> **Your instructions**: Every record, apart from its pictures, should be repeated exactly.

> **Given data**:
------------------------------------------------
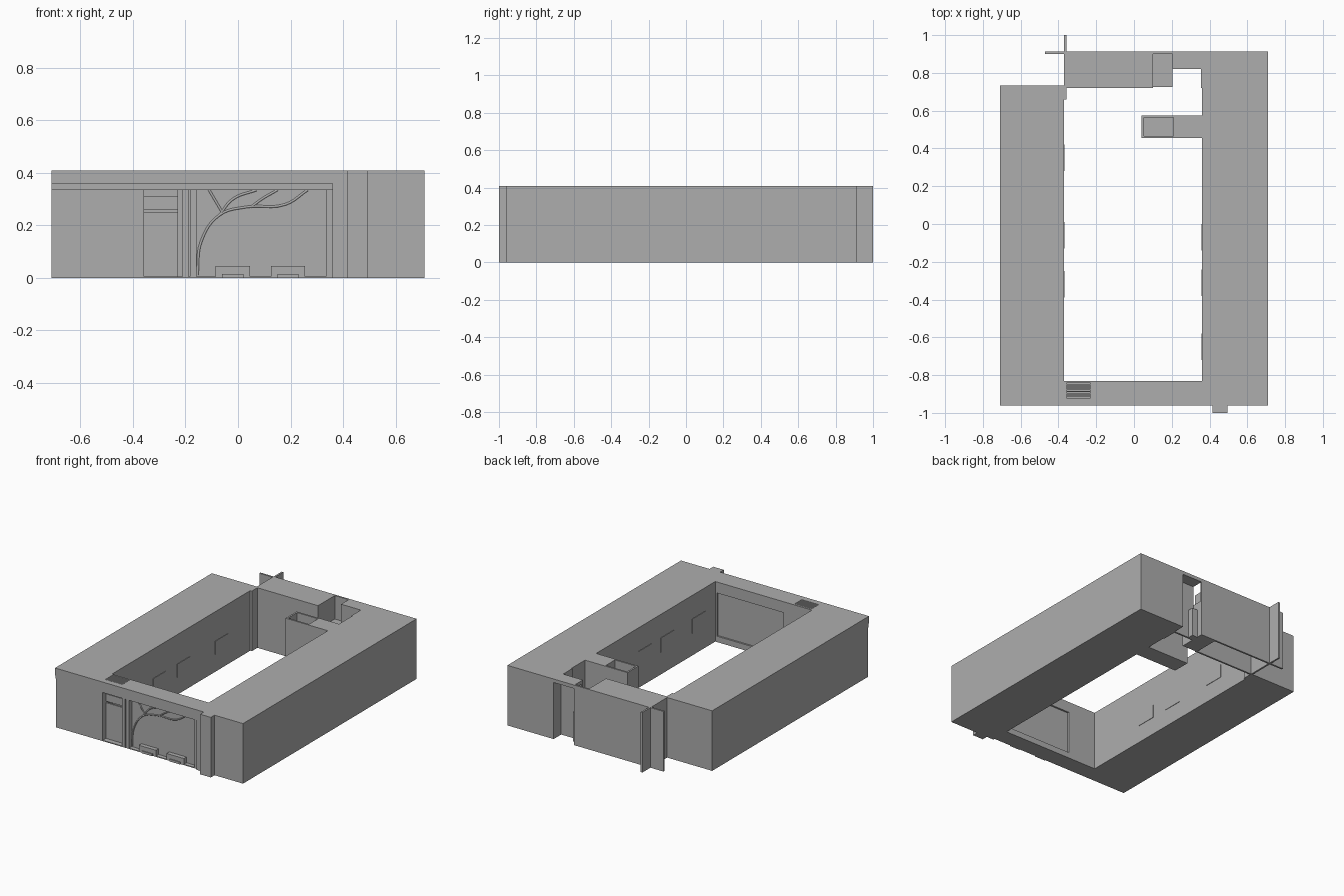
import bpy

cube = bpy.data.objects.get("Cube")
if cube:
    bpy.data.objects.remove(cube, do_unlink=True)

grey = bpy.data.materials.new("plaster_grey")
grey.use_nodes = True
grey.diffuse_color = (.42, .42, .42, 1)
grey.node_tree.nodes["Principled BSDF"].inputs["Base Color"].default_value = grey.diffuse_color

# Main planes of the building
roof, ceiling = .41, .335
outer = .71
court_left, court_right = .36, -.37
front, court_front = -.96, -.83
court_back, back = .72, .913
thin = .012
facade = front + thin
wall_front = front + .04
band_end = .415
niche_right, niche_left = court_right + thin, -.23
room_left, core_left = .1, .205
passage_front = .82
stub_right, stub_inner = .04, .21
stub_front, stub_back = .455, .575


def box(name, x, y, bottom=0, top=roof):
    """Axis-aligned block between two x limits, two y limits and two heights."""
    bpy.ops.mesh.primitive_cube_add(size=1)
    block = bpy.context.object
    block.name = name
    for vert in block.data.vertices:
        side, depth, height = vert.co
        vert.co = (x[side > 0], y[depth > 0], top if height > 0 else bottom)
    block.data.materials.append(grey)


def around(middle, half):
    """Limits lying evenly about a middle value."""
    return middle - half, middle + half


def end_walls(name, x, y):
    """Thin walls on the two y limits of a room."""
    box(name + "_front_wall", x, (y[0], y[0] + thin))
    box(name + "_back_wall", x, (y[1] - thin, y[1]))


# Long wings either side of the courtyard
box("right_wing", (-outer, court_right), (facade, court_back + thin))
box("left_wing", (court_left, outer), (front, back))
box("front_pillar", (band_end, band_end + .08), (-1, front + thin))

# Stepped band across the front
box("front_band", (-outer, band_end), (front, wall_front), .36)
box("front_band_step", (-outer, band_end), (front + thin / 2, wall_front), ceiling, .36)

# Front block with its floor, wall and roof
main_right = -.18
box("front_floor", (court_right, court_left), (facade, court_front), 0, thin / 2)
box("front_main_wall", (main_right, court_left), (wall_front, court_front - thin))
box("front_main_roof", (niche_left, court_left), (facade, court_front), ceiling)

# Entrance niche under a grated roof opening
box("niche_back_wall", (court_right, main_right), (court_front - thin, court_front))
box("niche_outer_wall", (court_right, niche_right), (facade, court_front))
box("niche_inner_wall", (niche_left, main_right), (wall_front, court_front))
for name, bottom, top in (("niche_door", 0, .25), ("niche_sign_plate", .26, .31)):
    box(name, (niche_right, niche_left), around(wall_front + thin, thin / 2), bottom, top)
for step in range(8):
    slat = wall_front - thin / 2 + step * thin
    box("roof_grate_slat", (niche_right, niche_left), (slat, slat + thin / 2), roof - thin * 2, roof - thin / 6)

# Slim entrance columns
for middle, half in ((-.2, thin), (-.17, thin), (.36, thin * 2), (.4, thin)):
    box("entrance_column", around(middle, half), (facade, wall_front + thin), 0, ceiling)

# Raised frame around the courtyard side panel
frame = (court_front - thin, court_front)
box("panel_left_jamb", (court_left - thin, court_left), frame)
box("panel_right_jamb", (main_right, main_right + thin * 2), frame)
box("panel_sill", (main_right, court_left), frame, 0, .04)

# Planters with a low step in front
for middle in (-.02, .19):
    box("planter", around(middle, .065), (facade, wall_front), 0, .045)
    box("planter_step", around(middle, .04), (facade - thin / 2, wall_front), 0, .015)

# Branching tree relief on the front wall
branches = [
    [(-.155, thin), (-.14, .14), (-.07, .24), (.03, .27), (.18, .28), (.265, ceiling)],
    [(-.07, .24), (-.02, .3), (.07, ceiling)],
    [(-.06, .25), (-.11, ceiling)],
    [(.05, .27), (.09, .3), (.15, ceiling)],
]
relief = bpy.data.curves.new("tree_relief", "CURVE")
relief.dimensions = "3D"
relief.bevel_depth = .005
relief.bevel_resolution = 1
relief.resolution_u = 6
for path in branches:
    spline = relief.splines.new("BEZIER")
    spline.bezier_points.add(len(path) - 1)
    for point, (x, z) in zip(spline.bezier_points, path):
        point.co = (x, wall_front, z)
        point.handle_left_type = point.handle_right_type = "AUTO"
relief.materials.append(grey)
bpy.context.collection.objects.link(bpy.data.objects.new("tree_relief", relief))

# Hollow rear room, open below
rear_depth = (court_back, back)
end_walls("rear_room", (court_right, room_left), rear_depth)
box("rear_outer_wall", (court_right, court_right + thin), rear_depth)
box("rear_partition", (room_left - thin, room_left), rear_depth)
box("rear_roof", (court_right, room_left), rear_depth, roof - thin)

# Lower core beside the room, with a full-height back wall
box("rear_low_core", (room_left, core_left), (court_back + thin / 2, back), 0, .25)
box("rear_core_back_wall", (room_left, core_left), (back - thin, back))

# Recessed passage between the core and the left wing
passage = (core_left, court_left)
box("passage_roof", passage, (passage_front, back), roof - thin * 2)
box("passage_wall", passage, (passage_front, passage_front + thin))
box("passage_low_box", (core_left, core_left + .04), (passage_front, passage_front + .05), 0, .2)
box("passage_lining", (court_left - thin / 2, court_left), (court_back, passage_front))

# Thin fins at the back corner
box("rear_fin", (court_right, court_right + thin), (back, 1))
box("cross_fin", (court_right - .1, court_right), (back - thin, back))
box("courtyard_fin", (court_right, court_right + thin), (court_back - .06, court_back))

# Courtyard stub with a sunken shaft
stub_depth = (stub_front, stub_back)
box("stub_block", (stub_inner, court_left), stub_depth)
box("stub_shaft_floor", (stub_right, stub_inner), stub_depth, 0, .2)
box("stub_end_wall", (stub_right, stub_right + thin), stub_depth)
end_walls("stub_shaft", (stub_right, stub_inner), stub_depth)

# Thin window plates on the courtyard faces
plate = thin / 4
for middle in (-.65, -.31, -.07):
    box("left_wing_window", (court_left - plate, court_left), around(middle, .07), .15, .25)
for middle in (-.32, -.06, .35):
    box("right_wing_window", (court_right, court_right + plate), around(middle, .07), .12, .21)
------------------------------------------------
> **Your response**:
import bpy

cube = bpy.data.objects.get("Cube")
if cube:
    bpy.data.objects.remove(cube, do_unlink=True)

grey = bpy.data.materials.new("plaster_grey")
grey.use_nodes = True
grey.diffuse_color = (.42, .42, .42, 1)
grey.node_tree.nodes["Principled BSDF"].inputs["Base Color"].default_value = grey.diffuse_color

# Main planes of the building
roof, ceiling = .41, .335
outer = .71
court_left, court_right = .36, -.37
front, court_front = -.96, -.83
court_back, back = .72, .913
thin = .012
facade = front + thin
wall_front = front + .04
band_end = .415
niche_right, niche_left = court_right + thin, -.23
room_left, core_left = .1, .205
passage_front = .82
stub_right, stub_inner = .04, .21
stub_front, stub_back = .455, .575


def box(name, x, y, bottom=0, top=roof):
    """Axis-aligned block between two x limits, two y limits and two heights."""
    bpy.ops.mesh.primitive_cube_add(size=1)
    block = bpy.context.object
    block.name = name
    for vert in block.data.vertices:
        side, depth, height = vert.co
        vert.co = (x[side > 0], y[depth > 0], top if height > 0 else bottom)
    block.data.materials.append(grey)


def around(middle, half):
    """Limits lying evenly about a middle value."""
    return middle - half, middle + half


def end_walls(name, x, y):
    """Thin walls on the two y limits of a room."""
    box(name + "_front_wall", x, (y[0], y[0] + thin))
    box(name + "_back_wall", x, (y[1] - thin, y[1]))


# Long wings either side of the courtyard
box("right_wing", (-outer, court_right), (facade, court_back + thin))
box("left_wing", (court_left, outer), (front, back))
box("front_pillar", (band_end, band_end + .08), (-1, front + thin))

# Stepped band across the front
box("front_band", (-outer, band_end), (front, wall_front), .36)
box("front_band_step", (-outer, band_end), (front + thin / 2, wall_front), ceiling, .36)

# Front block with its floor, wall and roof
main_right = -.18
box("front_floor", (court_right, court_left), (facade, court_front), 0, thin / 2)
box("front_main_wall", (main_right, court_left), (wall_front, court_front - thin))
box("front_main_roof", (niche_left, court_left), (facade, court_front), ceiling)

# Entrance niche under a grated roof opening
box("niche_back_wall", (court_right, main_right), (court_front - thin, court_front))
box("niche_outer_wall", (court_right, niche_right), (facade, court_front))
box("niche_inner_wall", (niche_left, main_right), (wall_front, court_front))
for name, bottom, top in (("niche_door", 0, .25), ("niche_sign_plate", .26, .31)):
    box(name, (niche_right, niche_left), around(wall_front + thin, thin / 2), bottom, top)
for step in range(8):
    slat = wall_front - thin / 2 + step * thin
    box("roof_grate_slat", (niche_right, niche_left), (slat, slat + thin / 2), roof - thin * 2, roof - thin / 6)

# Slim entrance columns
for middle, half in ((-.2, thin), (-.17, thin), (.36, thin * 2), (.4, thin)):
    box("entrance_column", around(middle, half), (facade, wall_front + thin), 0, ceiling)

# Raised frame around the courtyard side panel
frame = (court_front - thin, court_front)
box("panel_left_jamb", (court_left - thin, court_left), frame)
box("panel_right_jamb", (main_right, main_right + thin * 2), frame)
box("panel_sill", (main_right, court_left), frame, 0, .04)

# Planters with a low step in front
for middle in (-.02, .19):
    box("planter", around(middle, .065), (facade, wall_front), 0, .045)
    box("planter_step", around(middle, .04), (facade - thin / 2, wall_front), 0, .015)

# Branching tree relief on the front wall
branches = [
    [(-.155, thin), (-.14, .14), (-.07, .24), (.03, .27), (.18, .28), (.265, ceiling)],
    [(-.07, .24), (-.02, .3), (.07, ceiling)],
    [(-.06, .25), (-.11, ceiling)],
    [(.05, .27), (.09, .3), (.15, ceiling)],
]
relief = bpy.data.curves.new("tree_relief", "CURVE")
relief.dimensions = "3D"
relief.bevel_depth = .005
relief.bevel_resolution = 1
relief.resolution_u = 6
for path in branches:
    spline = relief.splines.new("BEZIER")
    spline.bezier_points.add(len(path) - 1)
    for point, (x, z) in zip(spline.bezier_points, path):
        point.co = (x, wall_front, z)
        point.handle_left_type = point.handle_right_type = "AUTO"
relief.materials.append(grey)
bpy.context.collection.objects.link(bpy.data.objects.new("tree_relief", relief))

# Hollow rear room, open below
rear_depth = (court_back, back)
end_walls("rear_room", (court_right, room_left), rear_depth)
box("rear_outer_wall", (court_right, court_right + thin), rear_depth)
box("rear_partition", (room_left - thin, room_left), rear_depth)
box("rear_roof", (court_right, room_left), rear_depth, roof - thin)

# Lower core beside the room, with a full-height back wall
box("rear_low_core", (room_left, core_left), (court_back + thin / 2, back), 0, .25)
box("rear_core_back_wall", (room_left, core_left), (back - thin, back))

# Recessed passage between the core and the left wing
passage = (core_left, court_left)
box("passage_roof", passage, (passage_front, back), roof - thin * 2)
box("passage_wall", passage, (passage_front, passage_front + thin))
box("passage_low_box", (core_left, core_left + .04), (passage_front, passage_front + .05), 0, .2)
box("passage_lining", (court_left - thin / 2, court_left), (court_back, passage_front))

# Thin fins at the back corner
box("rear_fin", (court_right, court_right + thin), (back, 1))
box("cross_fin", (court_right - .1, court_right), (back - thin, back))
box("courtyard_fin", (court_right, court_right + thin), (court_back - .06, court_back))

# Courtyard stub with a sunken shaft
stub_depth = (stub_front, stub_back)
box("stub_block", (stub_inner, court_left), stub_depth)
box("stub_shaft_floor", (stub_right, stub_inner), stub_depth, 0, .2)
box("stub_end_wall", (stub_right, stub_right + thin), stub_depth)
end_walls("stub_shaft", (stub_right, stub_inner), stub_depth)

# Thin window plates on the courtyard faces
plate = thin / 4
for middle in (-.65, -.31, -.07):
    box("left_wing_window", (court_left - plate, court_left), around(middle, .07), .15, .25)
for middle in (-.32, -.06, .35):
    box("right_wing_window", (court_right, court_right + plate), around(middle, .07), .12, .21)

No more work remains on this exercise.